- World-wide incidence - 10 million TBI’s per year
- More than 5 million Americans alive today have had a TBI. Suspect this is underestimated due to mild TBI not being reported in many cases – i.e. sports concussions.
- In the United States: Every year approximately 1.7 million people experience a TBI (more than suffer heart attacks).
- Every year approximately 52,000 people die from head injury.
- Every year approximately 1.3 million people with head-injuries are treated in hospital emergency rooms in the U.S.
- Every year approximately 275,000 people are hospitalized for TBI and survive.
- Every year the direct and indirect costs of traumatic brain injury in the U. S. are approximately $60 billion.
- 66% of service personnel in Iraq exposed to or injured by a Blast injury (this is a specific type of TBI & is the signature wound of Operation Iraqi Freedom (OIF) and Operation Enduring Freedom (OEF))
- 40% of service personnel returning from OIF & OEF show signs & symptoms of TBI due to a blast injury
- These stats do not include the many civilians injured in Iraq & Afghanistan
- TBI occurs every 15 seconds in U.S.
- Death from TBI occurs every 5 minutes
- 5 million+ TBI survivors in U.S.
- 210,000 living with TBI, just in Florida.
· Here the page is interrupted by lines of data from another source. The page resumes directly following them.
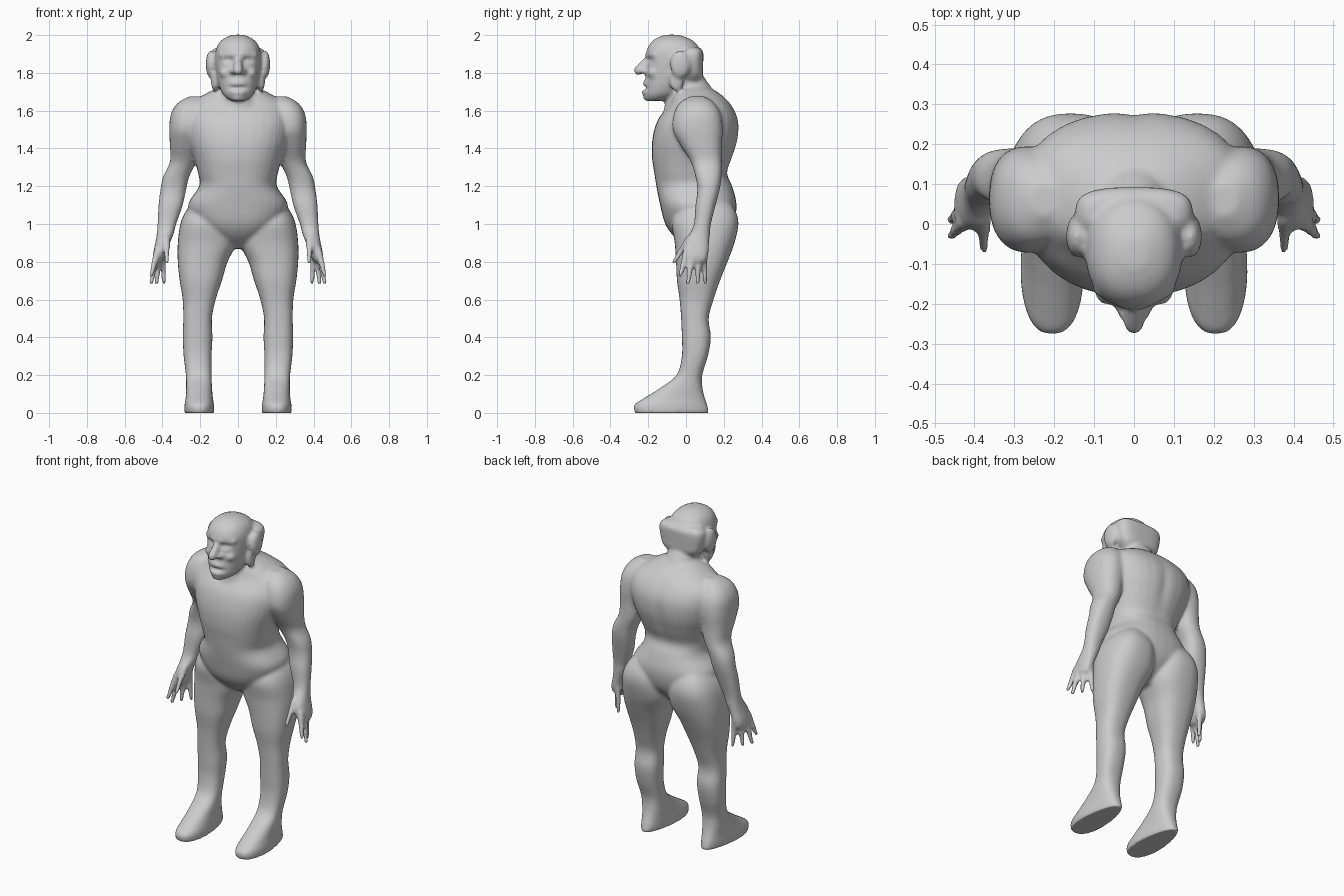
import bpy, bmesh, math
from mathutils import Vector

verts, faces = [], []


def skin(rings):
    """Bridge and cap a stack of equal rings."""
    base, n = len(verts), len(rings[0])
    for ring in rings:
        verts.extend(ring)
    for r in range(len(rings) - 1):
        for k in range(n):
            a, b = base + r * n, base + (r + 1) * n
            j = (k + 1) % n
            faces.append((a + k, a + j, b + j, b + k))
    faces.append(tuple(base + k for k in reversed(range(n))))
    last = base + (len(rings) - 1) * n
    faces.append(tuple(last + k for k in range(n)))


def spline(rows, steps=4):
    """Catmull-Rom resampling of section rows."""
    out = []
    for i in range(len(rows) - 1):
        p = [rows[max(i - 1, 0)], rows[i], rows[i + 1], rows[min(i + 2, len(rows) - 1)]]
        for s in range(steps):
            t = s / steps
            out.append([0.5 * (2 * b + (c - a) * t + (2 * a - 5 * b + 4 * c - d) * t * t
                               + (3 * b - a - 3 * c + d) * t ** 3) for a, b, c, d in zip(*p)])
    return out + [list(rows[-1])]


def loft(rows, n=2.3, side=1, taper=None, sides=32):
    """Stack horizontal rings; each row is z, x_min, x_max, y_front, y_back."""
    rings = []
    for z, x0, x1, y0, y1 in sorted(spline(rows)):
        ring = []
        for k in range(sides):
            a = side * 2 * math.pi * k / sides
            c, s = math.cos(a), math.sin(a)
            x = math.copysign(abs(c) ** (2 / n), c) * (x1 - x0) / 2
            y = (y0 + y1) / 2 + math.copysign(abs(s) ** (2 / n), s) * (y1 - y0) / 2
            if taper:
                x *= taper(y, z)
            ring.append((side * ((x0 + x1) / 2 + x), y, z))
        rings.append(ring)
    skin(rings)


def blob(c, r):
    """Ellipsoid at c with radii r."""
    rings = []
    for i in range(1, 12):
        a = -math.pi / 2 + math.pi * i / 12
        rings.append([(c[0] + r[0] * math.cos(a) * math.cos(t), c[1] + r[1] * math.cos(a) * math.sin(t),
                       c[2] + r[2] * math.sin(a)) for t in (2 * math.pi * k / 16 for k in range(16))])
    skin(rings)


def limb(a, b, ra, rb):
    """Tapered round-ended limb from a to b."""
    a, b = Vector(a), Vector(b)
    d = (b - a).normalized()
    u = d.orthogonal().normalized()
    v = d.cross(u)
    rings = []
    for p, r, angles in ((a, ra, (-80, -55, -28, 0)), (b, rb, (0, 28, 55, 80))):
        for deg in angles:
            w = math.radians(deg)
            rings.append([p + d * r * math.sin(w) + r * math.cos(w) * (u * math.cos(t) + v * math.sin(t))
                          for t in (2 * math.pi * k / 12 for k in range(12))])
    skin(rings)


def centred(rows):
    return [(z, -w, w, f, b) for z, w, f, b in rows]


# torso and pelvis
loft(centred([
    (.87, .05, .02, .13), (.93, .13, -.06, .20), (1.0, .22, -.11, .25), (1.1, .265, -.137, .268),
    (1.2, .205, -.157, .245), (1.27, .212, -.168, .218), (1.35, .235, -.18, .245),
    (1.45, .27, -.178, .275), (1.55, .285, -.15, .277), (1.63, .26, -.09, .24),
    (1.69, .17, -.07, .18), (1.73, .09, -.03, .11)]), n=2.4)

# neck
loft(centred([(1.55, .17, -.13, .2), (1.64, .13, -.11, .18), (1.70, .10, -.1, .15),
              (1.80, .09, -.09, .08)]), n=2)

# head
loft(centred([
    (1.652, .04, -.2, -.12), (1.68, .075, -.217, -.05), (1.73, .1, -.218, .03),
    (1.80, .115, -.21, .06), (1.87, .121, -.21, .07), (1.92, .118, -.208, .07),
    (1.96, .1, -.187, .05), (1.985, .07, -.155, .01), (2.002, .03, -.11, -.04)]), n=2.25)

# ruff around the back of the head
loft(centred([(1.76, .1, -.02, .07), (1.79, .125, -.03, .088), (1.83, .14, -.04, .09),
              (1.88, .148, -.04, .092), (1.915, .142, -.03, .09), (1.935, .115, -.01, .07)]), n=3)

# nose, lips and chin
limb((0, -.195, 1.88), (0, -.252, 1.813), .018, .026)
blob((0, -.195, 1.745), (.055, .035, .022))
blob((0, -.2, 1.697), (.05, .036, .018))
blob((0, -.195, 1.668), (.04, .032, .02))


def foot_taper(y, z):
    return 1 - .3 * max(0, min(1, (y + .1) / .2)) * max(0, min(1, 1 - z / .12))


for s in (1, -1):
    # ears, brows, nostrils, cheeks
    blob((s * .143, -.03, 1.845), (.028, .055, .075))
    blob((s * .122, -.05, 1.76), (.022, .04, .06))
    limb((s * .02, -.2, 1.897), (s * .09, -.165, 1.895), .017, .015)
    blob((s * .026, -.215, 1.808), (.02, .024, .017))
    blob((s * .065, -.17, 1.8), (.035, .034, .03))

    # legs and feet
    loft([(1.13, .08, .22, 0, .22), (1.07, .035, .275, -.05, .262), (1.0, .012, .305, -.075, .278),
          (.9, .008, .319, -.06, .257), (.8, .055, .319, -.053, .22), (.7, .085, .309, -.048, .18),
          (.6, .118, .293, -.034, .146), (.5, .138, .29, -.026, .12), (.4, .135, .292, -.022, .132),
          (.3, .14, .288, -.022, .116), (.2, .14, .276, -.05, .086), (.13, .137, .275, -.14, .088),
          (.08, .132, .278, -.22, .1), (.045, .126, .284, -.272, .112), (.015, .124, .286, -.276, .12),
          (-.006, .125, .285, -.268, .12)], n=2.5, side=s, taper=foot_taper)

    # arms and palms
    loft([(1.675, .19, .26, .02, .1), (1.64, .165, .32, -.035, .15), (1.58, .16, .356, -.065, .185),
          (1.5, .175, .364, -.07, .195), (1.42, .195, .361, -.03, .19), (1.33, .222, .36, .025, .19),
          (1.25, .258, .397, .05, .188), (1.18, .275, .411, .06, .178), (1.1, .292, .421, .05, .157),
          (1.0, .327, .426, .042, .132), (.95, .34, .43, .02, .127), (.9, .36, .438, -.01, .123),
          (.84, .382, .45, -.012, .118), (.8, .4, .448, .0, .105)], side=s)

    # fingers
    for a, b in (((.378, .015, .92), (.376, -.063, .8)), ((.425, .005, .86), (.459, -.03, .73)),
                 ((.43, .035, .84), (.459, .01, .688)), ((.42, .07, .84), (.43, .06, .688)),
                 ((.4, .095, .86), (.391, .102, .69))):
        limb((s * a[0], a[1], a[2]), (s * b[0], b[1], b[2]), .021, .0125)

# fuse everything into one skin
parts = bpy.data.meshes.new("parts")
parts.from_pydata(verts, [], faces)
body = bpy.data.objects.new("body", parts)
bpy.context.collection.objects.link(body)
remesh = body.modifiers.new("skin", 'REMESH')
remesh.mode = 'VOXEL'
remesh.voxel_size = .009
graph = bpy.context.evaluated_depsgraph_get()
fused = bpy.data.meshes.new_from_object(body.evaluated_get(graph))
body.modifiers.clear()
body.data = fused

bm = bmesh.new()
bm.from_mesh(fused)
for i in range(5):
    bmesh.ops.smooth_vert(bm, verts=bm.verts, factor=.5, use_axis_x=True, use_axis_y=True, use_axis_z=True)

# eye sockets, eyeballs, mouth line, spine groove
dents = [((0, -.235, 1.72), (.05, .06, .01), .012), ((0, .27, 1.45), (.03, .08, .14), -.008)]
for s in (1, -1):
    dents += [((s * .05, -.2, 1.867), (.026, .05, .014), .02),
              ((s * .052, -.19, 1.865), (.013, .05, .008), -.01)]
for v in bm.verts:
    v.co.z = max(v.co.z, 0)
    if v.co.z > 1:
        p = v.co.copy()
        for c, r, d in dents:
            q = sum(((p[i] - c[i]) / r[i]) ** 2 for i in range(3))
            if q < 9:
                v.co.y += d * math.exp(-q)
for f in bm.faces:
    f.smooth = True
bm.to_mesh(fused)
bm.free()
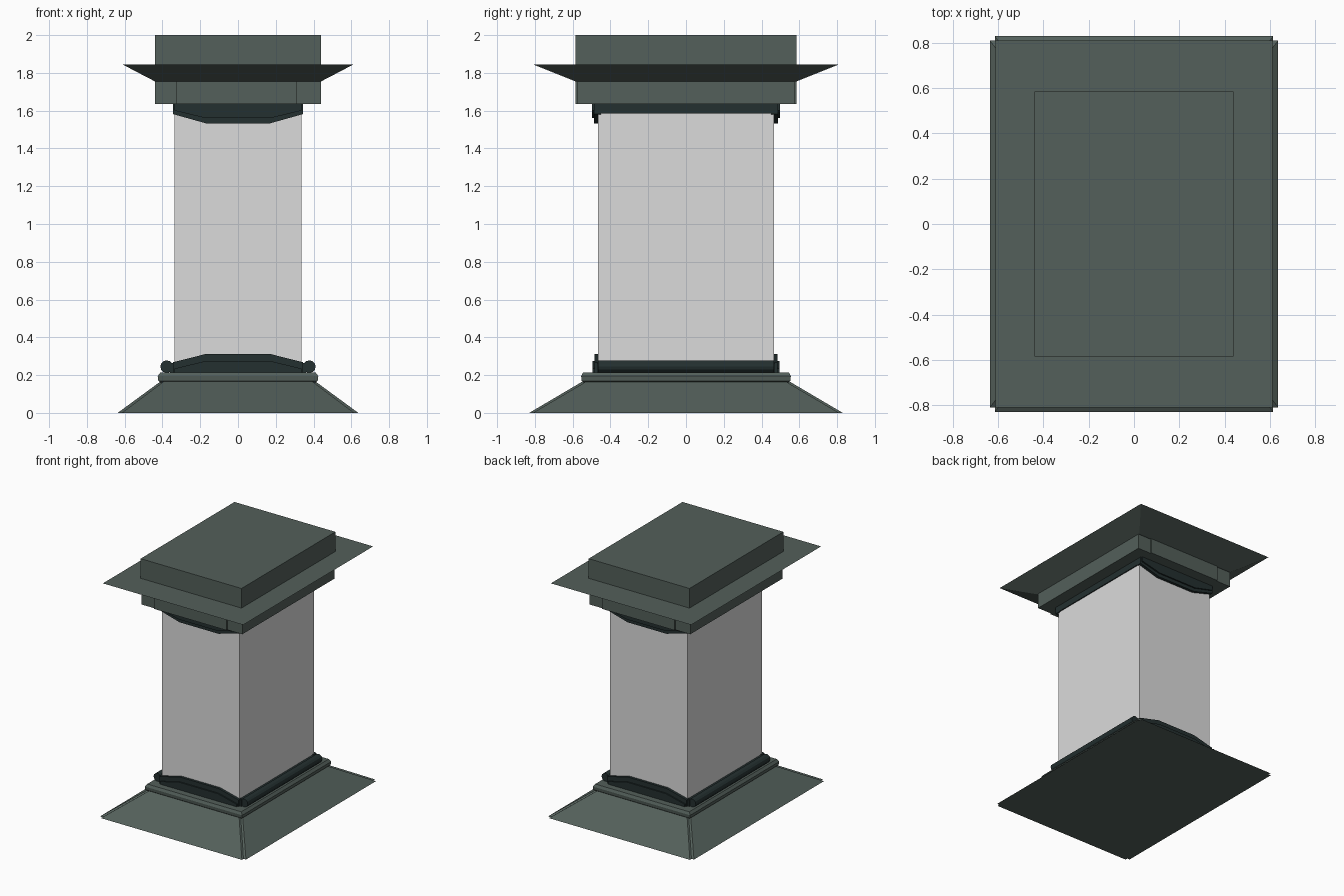
import bpy, bmesh, math
from mathutils import Matrix

if "Cube" in bpy.data.objects:
    bpy.data.objects.remove(bpy.data.objects["Cube"])


def material(name, rgb):
    m = bpy.data.materials.new(name)
    m.diffuse_color = (*rgb, 1.0)
    m.use_nodes = True
    m.node_tree.nodes["Principled BSDF"].inputs["Base Color"].default_value = m.diffuse_color
    return m


GREEN = material("grey_green", (0.087, 0.116, 0.103))
DARK = material("dark_green", (0.017, 0.029, 0.029))
STONE = material("light_grey", (0.71, 0.71, 0.71))


def finish(name, bm, mat):
    bmesh.ops.recalc_face_normals(bm, faces=bm.faces)
    me = bpy.data.meshes.new(name)
    bm.to_mesh(me)
    bm.free()
    me.materials.append(mat)
    ob = bpy.data.objects.new(name, me)
    bpy.context.collection.objects.link(ob)
    return ob


def stack(name, rings, mat):
    """Closed rectangular moulding from rings of (z, half x, half y)."""
    bm = bmesh.new()
    loops = [[bm.verts.new((sx * hx, sy * hy, z))
              for sx, sy in ((-1, -1), (1, -1), (1, 1), (-1, 1))]
             for z, hx, hy in rings]
    for a, b in zip(loops, loops[1:]):
        for i in range(4):
            j = (i + 1) % 4
            bm.faces.new((a[i], a[j], b[j], b[i]))
    bm.faces.new(loops[0])
    bm.faces.new(loops[-1])
    return finish(name, bm, mat)


def plate(name, outline, y0, y1, mat, turn=False):
    """Outline in x, z extruded along y; turn puts it on the back."""
    bm = bmesh.new()
    face = bm.faces.new([bm.verts.new((x, y0, z)) for x, z in outline])
    new = bmesh.ops.extrude_face_region(bm, geom=[face])["geom"]
    bmesh.ops.translate(bm, vec=(0, y1 - y0, 0),
                        verts=[v for v in new if isinstance(v, bmesh.types.BMVert)])
    if turn:
        bmesh.ops.rotate(bm, verts=bm.verts, matrix=Matrix.Rotation(math.pi, 3, 'Z'))
    return finish(name, bm, mat)


def arch(hx, z_flat, z_side, z_mid):
    """Plate outline with a flat edge and a raised middle."""
    return [(-hx, z_flat), (hx, z_flat), (hx, z_side),
            (0.17, z_mid), (-0.17, z_mid), (-hx, z_side)]


# Flared base skirt: two crossing pieces give the notched corners
stack("skirt_front_back", [(0, 0.615, 0.83), (0.165, 0.395, 0.55)], GREEN)
stack("skirt_sides", [(0, 0.637, 0.81), (0.165, 0.412, 0.53)], GREEN)

# Chamfered ledge above the skirt
stack("base_ledge", [(0.16, 0.41, 0.54), (0.17, 0.422, 0.552),
                     (0.195, 0.425, 0.555), (0.215, 0.41, 0.545)], GREEN)

# Shaft
stack("shaft", [(0.2, 0.337, 0.465), (1.64, 0.337, 0.465)], STONE)

# Trim plates on front and back
for side, turn in (("front", False), ("back", True)):
    plate(side + "_base_trim", arch(0.345, 0.213, 0.268, 0.312), -0.485, -0.45, DARK, turn)
    plate(side + "_base_bead", arch(0.335, 0.213, 0.235, 0.275), -0.495, -0.47, DARK, turn)
    plate(side + "_top_trim", arch(0.345, 1.637, 1.582, 1.533), -0.487, -0.45, DARK, turn)
    plate(side + "_top_bead", arch(0.335, 1.637, 1.60, 1.56), -0.498, -0.47, DARK, turn)
    # Slightly projecting block on the capital
    plate(side + "_capital_block",
          [(-0.325, 1.635), (0.31, 1.635), (0.31, 1.756), (-0.325, 1.756)],
          -0.585, -0.5, GREEN, turn)

# Trim bands and round rolls along the sides
stack("base_side_band", [(0.213, 0.36, 0.47), (0.265, 0.36, 0.47)], DARK)
stack("top_side_band", [(1.585, 0.345, 0.47), (1.637, 0.345, 0.47)], DARK)
circle = [(0.033 * math.cos(math.tau * i / 12), 0.033 * math.sin(math.tau * i / 12))
          for i in range(12)]
for side, s in (("left", -1), ("right", 1)):
    plate(side + "_roll", [(s * 0.378 + x, 0.245 + z) for x, z in circle],
          -0.465, 0.465, DARK)

# Capital, spreading cornice and top block
stack("capital", [(1.635, 0.44, 0.575), (1.756, 0.44, 0.575)], GREEN)
stack("cornice", [(1.755, 0.44, 0.585), (1.845, 0.612, 0.81)], GREEN)
stack("top_block", [(1.84, 0.44, 0.585), (2.0, 0.44, 0.585)], GREEN)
Expected to reach 260,000 by the year 2020.
- Approximately 97,000 TBI’s occur annually in the State of Florida
- The leading cause of TBI’s in Florida (2006) was falls
- Falls is a common cause of TBI in the elderly (65 year and older)
- Head trauma is the major cause of disability under age 35
- The annual incidence of moderate and severe TBI is more than that for spinal cord injury, multiple sclerosis, cerebral palsy, and muscular dystrophy combined
- 2/3 of those affected are between the ages of 15 and 25 years old.
- Male to female ratio is 2:1.
- 72% are single
- 50% of battered children surviving TBI suffer permanent neurological, intellectual, and psychosocial deficits
- Only one survivor in twenty receives appropriate rehabilitation services.
- One severe TBI survivor requires between 5–10 years of intensive rehabilitation with long term follow-up
- More than 5.3 million people in the United States are living with disabilities that are unnoticed to those around them. They are living with long-term traumatic brain injuries according to the Centers for Disease Control and Prevention.